==== Data for analysis

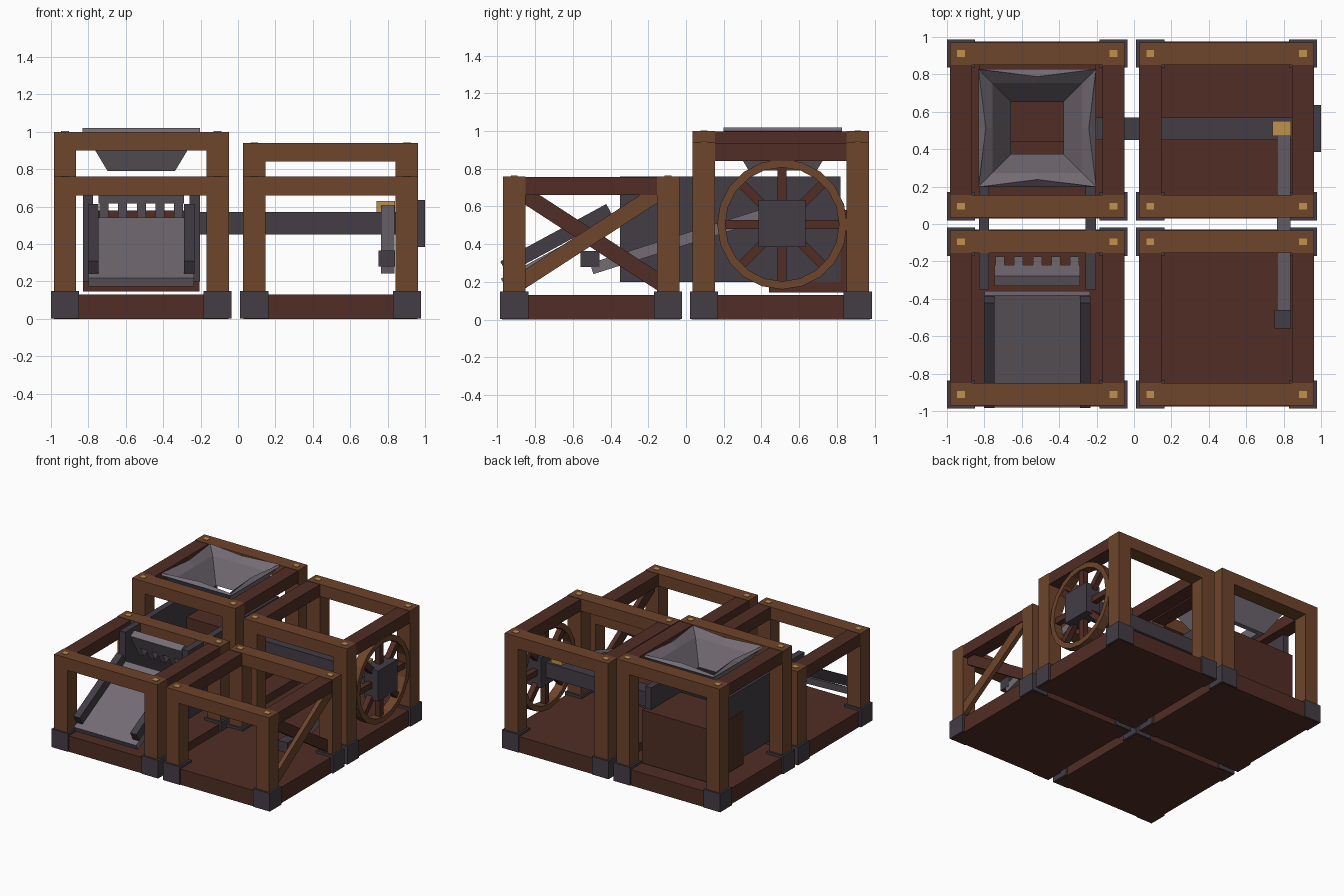
import bpy, bmesh, math
from mathutils import Matrix, Vector

cube = bpy.data.objects.get("Cube")
if cube:
    bpy.data.objects.remove(cube, do_unlink=True)


def material(name, rgb):
    m = bpy.data.materials.new(name)
    m.use_nodes = True
    m.diffuse_color = (*rgb, 1)
    node = next(n for n in m.node_tree.nodes if n.type == 'BSDF_PRINCIPLED')
    node.inputs["Base Color"].default_value = (*rgb, 1)
    return m


WOOD = material("brown wood", (0.155, 0.058, 0.025))
DARK = material("dark wood", (0.082, 0.026, 0.018))
IRON = material("dark iron", (0.056, 0.046, 0.060))
STEEL = material("light steel", (0.175, 0.150, 0.175))
BRASS = material("brass", (0.52, 0.29, 0.075))


def finish(name, bm, mat):
    bmesh.ops.recalc_face_normals(bm, faces=bm.faces)
    mesh = bpy.data.meshes.new(name)
    bm.to_mesh(mesh)
    bm.free()
    mesh.materials.append(mat)
    ob = bpy.data.objects.new(name, mesh)
    bpy.context.collection.objects.link(ob)
    return ob


def box(name, x, y, z, mat, turn=0):
    """Box from (min, max) ranges, optionally turned about its x axis."""
    bm = bmesh.new()
    size = [r[1] - r[0] for r in (x, y, z)]
    mid = Vector([(r[0] + r[1]) / 2 for r in (x, y, z)])
    place = Matrix.Translation(mid) @ Matrix.Rotation(turn, 4, 'X') @ Matrix.Diagonal((*size, 1))
    bmesh.ops.create_cube(bm, size=1, matrix=place)
    return finish(name, bm, mat)


def strut(name, x, start, end, thick, mat):
    """Bar between two (y, z) points."""
    dy, dz = end[0] - start[0], end[1] - start[1]
    half = math.hypot(dy, dz) / 2
    cy, cz = (start[0] + end[0]) / 2, (start[1] + end[1]) / 2
    return box(name, x, (cy - half, cy + half), (cz - thick / 2, cz + thick / 2),
               mat, math.atan2(dz, dy))


def around(c, half):
    return (c - half, c + half)


# Four open timber frames
def frame(label, cx, cy, top):
    box(label + "_floor", around(cx, 0.466), around(cy, 0.473), (0, 0.13), DARK)
    for i, sx in enumerate((-1, 1)):
        for j, sy in enumerate((-1, 1)):
            tag = f"_{i}{j}"
            px, py = cx + sx * 0.408, cy + sy * 0.408
            box(label + "_shoe" + tag, around(px, 0.075), around(py, 0.075), (0.002, 0.15), IRON)
            box(label + "_post" + tag, around(px, 0.06), around(py, 0.06), (0.13, top - 0.1), WOOD)
            box(label + "_peg" + tag, around(px, 0.021), around(py, 0.018), (top - 0.02, top + 0.004), BRASS)
        box(f"{label}_side_beam_{i}", around(cx + sx * 0.408, 0.059), around(cy, 0.35),
            (top - 0.1, top - 0.003), DARK)
        box(f"{label}_cross_beam_{i}", around(cx, 0.468), around(cy + sx * 0.408, 0.06),
            (top - 0.1, top), WOOD)


LX, RX, FY, BY = -0.517, 0.495, -0.503, 0.503
frame("front_right_frame", LX, FY, 0.76)
frame("front_left_frame", RX, FY, 0.76)
frame("back_right_frame", LX, BY, 1.0)
frame("back_left_frame", RX, BY, 0.94)

# Crossed braces on one side
strut("outer_brace", (0.92, 0.955), (-0.90, 0.185), (-0.12, 0.69), 0.085, WOOD)
strut("inner_brace", (0.88, 0.918), (-0.90, 0.69), (-0.12, 0.185), 0.085, DARK)

# Hopper: square rings with pinched rim edges (corner half size, mid half size, z)
rings = [(0.14, 0.14, 0.79), (0.24, 0.24, 0.97), (0.315, 0.275, 1.02), (0.315, 0.315, 1.0),
         (0.30, 0.30, 0.99), (0.18, 0.18, 0.79)]
bm = bmesh.new()
loops = []
for corner, mid, z in rings:
    loop = []
    for k in range(8):
        a = k * math.pi / 4
        r = corner * math.sqrt(2) if k % 2 else mid
        loop.append(bm.verts.new((LX + r * math.cos(a), 0.513 + r * math.sin(a), z)))
    loops.append(loop)
for a, b in zip(loops, loops[1:] + loops[:1]):
    for k in range(8):
        n = (k + 1) % 8
        bm.faces.new((a[k], a[n], b[n], b[k]))
finish("hopper", bm, STEEL)

# Chest and machine side plates
box("chest", (-0.83, -0.205), (0.44, 0.86), (0.145, 0.58), DARK)
for i, x in enumerate(((-0.828, -0.776), (-0.258, -0.203))):
    box(f"side_plate_{i}", x, (-0.35, 0.82), (0.2, 0.758), IRON)

# Delivery ramp with rails
strut("ramp", (-0.80, -0.235), (-0.97, 0.195), (-0.37, 0.52), 0.05, STEEL)
for i, x in enumerate(((-0.802, -0.745), (-0.288, -0.233))):
    strut(f"ramp_rail_{i}", x, (-0.967, 0.275), (-0.405, 0.58), 0.075, IRON)

# Toothed gate leaning over the ramp
strut("gate", (-0.745, -0.288), (-0.245, 0.632), (-0.305, 0.742), 0.06, STEEL)
for i in range(5):
    strut(f"gate_tooth_{i}", around(LX + (i - 2) * 0.1, 0.024),
          (-0.2, 0.55), (-0.25, 0.642), 0.06, STEEL)

# Drive shaft, hub and crank arm
box("drive_shaft", (-0.22, 0.93), (0.45, 0.57), (0.45, 0.57), IRON)
box("wheel_hub", (0.87, 1.0), (0.385, 0.635), (0.385, 0.635), IRON)
box("shaft_collar", (0.74, 0.84), (0.47, 0.55), (0.545, 0.63), BRASS)
strut("crank_arm", (0.765, 0.838), (-0.50, 0.27), (0.50, 0.585), 0.06, STEEL)
box("crank_handle", (0.752, 0.84), (-0.56, -0.46), (0.28, 0.365), IRON)

# Wheel rim
SIDES = 20
bm = bmesh.new()
profile = [(0.345, 0.96), (0.345, 0.885), (0.302, 0.885), (0.302, 0.96)]
loops = []
for k in range(SIDES):
    a = 2 * math.pi * k / SIDES
    loops.append([bm.verts.new((x, 0.51 + r * math.cos(a), 0.505 + r * math.sin(a))) for r, x in profile])
for a, b in zip(loops, loops[1:] + loops[:1]):
    for k in range(4):
        n = (k + 1) % 4
        bm.faces.new((a[k], a[n], b[n], b[k]))
finish("wheel_rim", bm, WOOD)

# Wheel spokes
for i in range(4):
    a = i * math.pi / 4
    dy, dz = 0.315 * math.cos(a), 0.315 * math.sin(a)
    strut(f"wheel_spoke_{i}", (0.90, 0.945), (0.51 - dy, 0.505 - dz), (0.51 + dy, 0.505 + dz), 0.048, DARK)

========

Your objective: Copy out the lines of the records above in which the string "IRON" appears.

Reply to the task:
IRON = material("dark iron", (0.056, 0.046, 0.060))
            box(label + "_shoe" + tag, around(px, 0.075), around(py, 0.075), (0.002, 0.15), IRON)
    box(f"side_plate_{i}", x, (-0.35, 0.82), (0.2, 0.758), IRON)
    strut(f"ramp_rail_{i}", x, (-0.967, 0.275), (-0.405, 0.58), 0.075, IRON)
box("drive_shaft", (-0.22, 0.93), (0.45, 0.57), (0.45, 0.57), IRON)
box("wheel_hub", (0.87, 1.0), (0.385, 0.635), (0.385, 0.635), IRON)
box("crank_handle", (0.752, 0.84), (-0.56, -0.46), (0.28, 0.365), IRON)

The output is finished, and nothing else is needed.